10/12/20 - Cooley and Sons Excavating has finished constructing the OHV unloading and parking area, as well as the hardening of the FS road 390 stream crossing. Interpretive signs are complete, printed, and will be installed throughout the accessible parts of the watershed next spring.
The Park Creek watershed has historically received a high amount of dispersed recreational use. In addition, the area is part of an active cattle allotment and has seen a relatively high amount of timber harvest in the past. The cumulative impacts of these activities have resulted in less than optimum watershed conditions, including high sediment input to the stream, compacting of soils, and degradation of riparian vegetation.
Several of the tasks set forth by the project are either underway or completed. Unofficial social trails have been closed to motor vehicles via placement of boulders and construction of fencing. This is allowing for the recovery of delicate riparian habitat. Signs have also been placed to reinforce the designation of these areas. A graded gravel unloading area for OHVs has been established, helping concentrate motor vehicle traffic. An existing creek crossing (FSR 390) has also be hardened to create a safer, long term crossing and prevent sediment loss. Additional boulders were also added to supplement existing barriers.

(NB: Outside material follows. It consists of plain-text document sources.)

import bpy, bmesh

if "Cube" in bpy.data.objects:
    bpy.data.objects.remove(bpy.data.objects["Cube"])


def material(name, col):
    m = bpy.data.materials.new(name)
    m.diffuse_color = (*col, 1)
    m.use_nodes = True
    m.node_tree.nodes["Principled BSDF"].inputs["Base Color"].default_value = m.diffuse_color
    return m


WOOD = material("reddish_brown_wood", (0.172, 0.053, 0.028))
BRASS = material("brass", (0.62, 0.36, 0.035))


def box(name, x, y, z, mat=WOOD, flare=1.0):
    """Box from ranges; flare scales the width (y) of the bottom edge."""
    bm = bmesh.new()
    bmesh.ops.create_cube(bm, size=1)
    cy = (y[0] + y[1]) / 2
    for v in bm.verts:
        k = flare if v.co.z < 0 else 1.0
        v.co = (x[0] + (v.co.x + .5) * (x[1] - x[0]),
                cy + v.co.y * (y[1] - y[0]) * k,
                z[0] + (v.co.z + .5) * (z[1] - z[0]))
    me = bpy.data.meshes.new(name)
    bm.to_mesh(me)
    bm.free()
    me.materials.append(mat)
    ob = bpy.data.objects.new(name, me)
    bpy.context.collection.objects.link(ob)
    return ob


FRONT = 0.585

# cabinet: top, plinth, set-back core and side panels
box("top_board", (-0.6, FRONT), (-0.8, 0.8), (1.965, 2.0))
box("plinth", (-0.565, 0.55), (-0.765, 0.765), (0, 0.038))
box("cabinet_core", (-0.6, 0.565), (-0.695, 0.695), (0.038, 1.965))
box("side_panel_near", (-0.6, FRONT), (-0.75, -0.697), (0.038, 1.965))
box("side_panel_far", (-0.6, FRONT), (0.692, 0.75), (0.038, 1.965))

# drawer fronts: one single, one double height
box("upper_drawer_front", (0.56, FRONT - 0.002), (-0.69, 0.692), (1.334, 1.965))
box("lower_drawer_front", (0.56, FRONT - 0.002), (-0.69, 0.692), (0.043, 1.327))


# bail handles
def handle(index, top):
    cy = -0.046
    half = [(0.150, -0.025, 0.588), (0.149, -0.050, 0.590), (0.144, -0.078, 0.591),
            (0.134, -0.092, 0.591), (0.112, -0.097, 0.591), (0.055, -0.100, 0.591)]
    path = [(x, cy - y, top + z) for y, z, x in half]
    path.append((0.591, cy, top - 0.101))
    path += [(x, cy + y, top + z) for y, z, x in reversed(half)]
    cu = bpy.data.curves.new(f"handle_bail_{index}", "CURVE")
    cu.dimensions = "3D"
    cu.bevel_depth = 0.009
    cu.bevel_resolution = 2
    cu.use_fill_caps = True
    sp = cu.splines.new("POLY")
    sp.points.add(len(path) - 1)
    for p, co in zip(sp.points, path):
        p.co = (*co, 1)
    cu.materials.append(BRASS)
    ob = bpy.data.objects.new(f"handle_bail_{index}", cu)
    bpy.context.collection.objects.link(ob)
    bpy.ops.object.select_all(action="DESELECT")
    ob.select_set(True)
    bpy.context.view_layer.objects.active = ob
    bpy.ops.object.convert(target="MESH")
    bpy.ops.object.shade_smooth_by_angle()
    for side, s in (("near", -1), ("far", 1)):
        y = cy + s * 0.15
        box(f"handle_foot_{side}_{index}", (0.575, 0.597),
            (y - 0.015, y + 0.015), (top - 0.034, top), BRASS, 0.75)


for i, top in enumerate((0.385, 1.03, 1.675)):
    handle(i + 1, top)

Educational signs will be placed to inform visitors of restoration efforts, as well as promote "Leave No Trace" principles.

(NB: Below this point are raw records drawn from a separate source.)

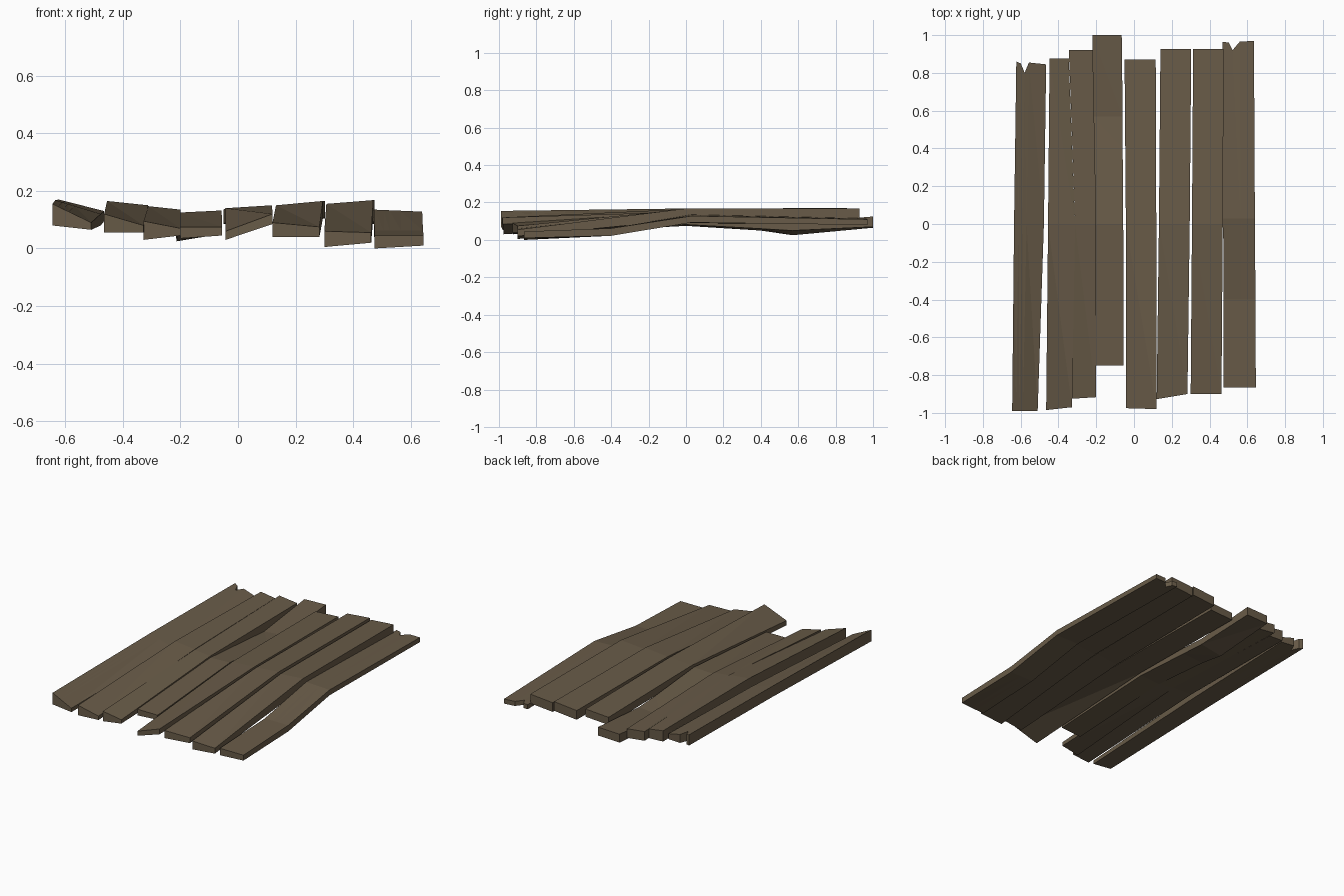
import bpy, bmesh

wood = bpy.data.materials.new("weathered_wood")
wood.diffuse_color = (0.14, 0.105, 0.065, 1)


def plank(name, stations, notch=((0, 0), (1, 0)), front_skew=0.0):
    """stations: (y, x left, x right, top left, top right, thickness left, thickness right).
    notch: (fraction across, y shift) along the back end."""
    bm = bmesh.new()
    top, bot = [], []
    last = len(stations) - 1
    for i, (y, xl, xr, zl, zr, tl, tr) in enumerate(stations):
        t_row, b_row = [], []
        for f, dy in notch:
            yy = y + (dy if i == last else 0) + (front_skew * f if i == 0 else 0)
            x, z, t = xl + (xr - xl) * f, zl + (zr - zl) * f, tl + (tr - tl) * f
            t_row.append(bm.verts.new((x, yy, z)))
            b_row.append(bm.verts.new((x, yy, z - t)))
        top.append(t_row)
        bot.append(b_row)
    n = len(notch) - 1
    for i in range(last):
        for j in range(n):
            for g in (top, bot):  # creased along the left-back to right-front diagonal
                a, b, c, d = g[i][j], g[i][j + 1], g[i + 1][j + 1], g[i + 1][j]
                bm.faces.new((a, b, d))
                bm.faces.new((b, c, d))
        for j in (0, n):
            bm.faces.new((top[i][j], top[i + 1][j], bot[i + 1][j], bot[i][j]))
    for i in (0, last):
        for j in range(n):
            bm.faces.new((top[i][j], top[i][j + 1], bot[i][j + 1], bot[i][j]))
    bmesh.ops.recalc_face_normals(bm, faces=bm.faces)
    me = bpy.data.meshes.new(name)
    bm.to_mesh(me)
    bm.free()
    me.materials.append(wood)
    bpy.context.collection.objects.link(bpy.data.objects.new(name, me))


# left edge plank, tilted, with a split back end
plank("plank_1", [
    (-0.99, -0.645, -0.51, 0.155, 0.09, 0.075, 0.025),
    (0.0, -0.635, -0.477, 0.168, 0.12, 0.07, 0.04),
    (0.85, -0.623, -0.465, 0.17, 0.13, 0.07, 0.035)],
    notch=((0, 0.01), (0.15, 0.0), (0.28, -0.05), (0.42, 0.005), (1, -0.005)))

# humped planks
plank("plank_2", [
    (-0.985, -0.465, -0.328, 0.12, 0.08, 0.065, 0.025),
    (0.0, -0.455, -0.312, 0.165, 0.15, 0.07, 0.06),
    (0.875, -0.447, -0.345, 0.155, 0.14, 0.07, 0.06)], front_skew=0.015)
plank("plank_3", [
    (-0.925, -0.328, -0.20, 0.095, 0.07, 0.065, 0.025),
    (0.0, -0.312, -0.20, 0.147, 0.135, 0.06, 0.06),
    (0.92, -0.345, -0.218, 0.14, 0.125, 0.06, 0.06)], front_skew=0.008)

# short plank sagging near its back end
plank("plank_4", [
    (-0.75, -0.20, -0.055, 0.075, 0.075, 0.04, 0.03),
    (0.0, -0.20, -0.057, 0.125, 0.132, 0.05, 0.05),
    (0.4, -0.21, -0.06, 0.09, 0.10, 0.04, 0.04),
    (0.57, -0.213, -0.06, 0.075, 0.09, 0.05, 0.04),
    (1.0, -0.22, -0.065, 0.12, 0.125, 0.055, 0.055)])

# twisted plank with a diagonal crease
plank("plank_5", [
    (-0.975, -0.043, 0.12, 0.06, 0.12, 0.03, 0.035),
    (0.0, -0.043, 0.118, 0.14, 0.15, 0.05, 0.05),
    (0.87, -0.05, 0.115, 0.135, 0.145, 0.05, 0.05)], front_skew=-0.005)

plank("plank_6", [
    (-0.927, 0.12, 0.283, 0.09, 0.075, 0.05, 0.035),
    (0.0, 0.132, 0.295, 0.15, 0.165, 0.06, 0.06),
    (0.927, 0.14, 0.303, 0.15, 0.165, 0.06, 0.06)], front_skew=0.027)
plank("plank_7", [
    (-0.9, 0.30, 0.463, 0.06, 0.055, 0.055, 0.035),
    (0.0, 0.307, 0.47, 0.155, 0.168, 0.06, 0.06),
    (0.927, 0.313, 0.475, 0.155, 0.168, 0.06, 0.06)])

# thin right edge plank, bent in the middle, with a split back end
plank("plank_8", [
    (-0.865, 0.475, 0.645, 0.045, 0.045, 0.045, 0.035),
    (-0.4, 0.474, 0.643, 0.062, 0.062, 0.04, 0.04),
    (0.03, 0.472, 0.64, 0.135, 0.128, 0.04, 0.035),
    (0.965, 0.468, 0.635, 0.115, 0.11, 0.03, 0.03)],
    notch=((0, 0), (0.2, -0.005), (0.32, -0.045), (0.55, 0.0), (1, 0.005)))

Volunteer days may also be organized in the future to assist with riparian revegetation and noxious weed removal.
The Rio Grande Headwaters Restoration Project
Rio Grande Forest Service, Divide District
US Forest Service
Colorado Water Conservation Board
San Luis Valley Conservation Connection Initiative.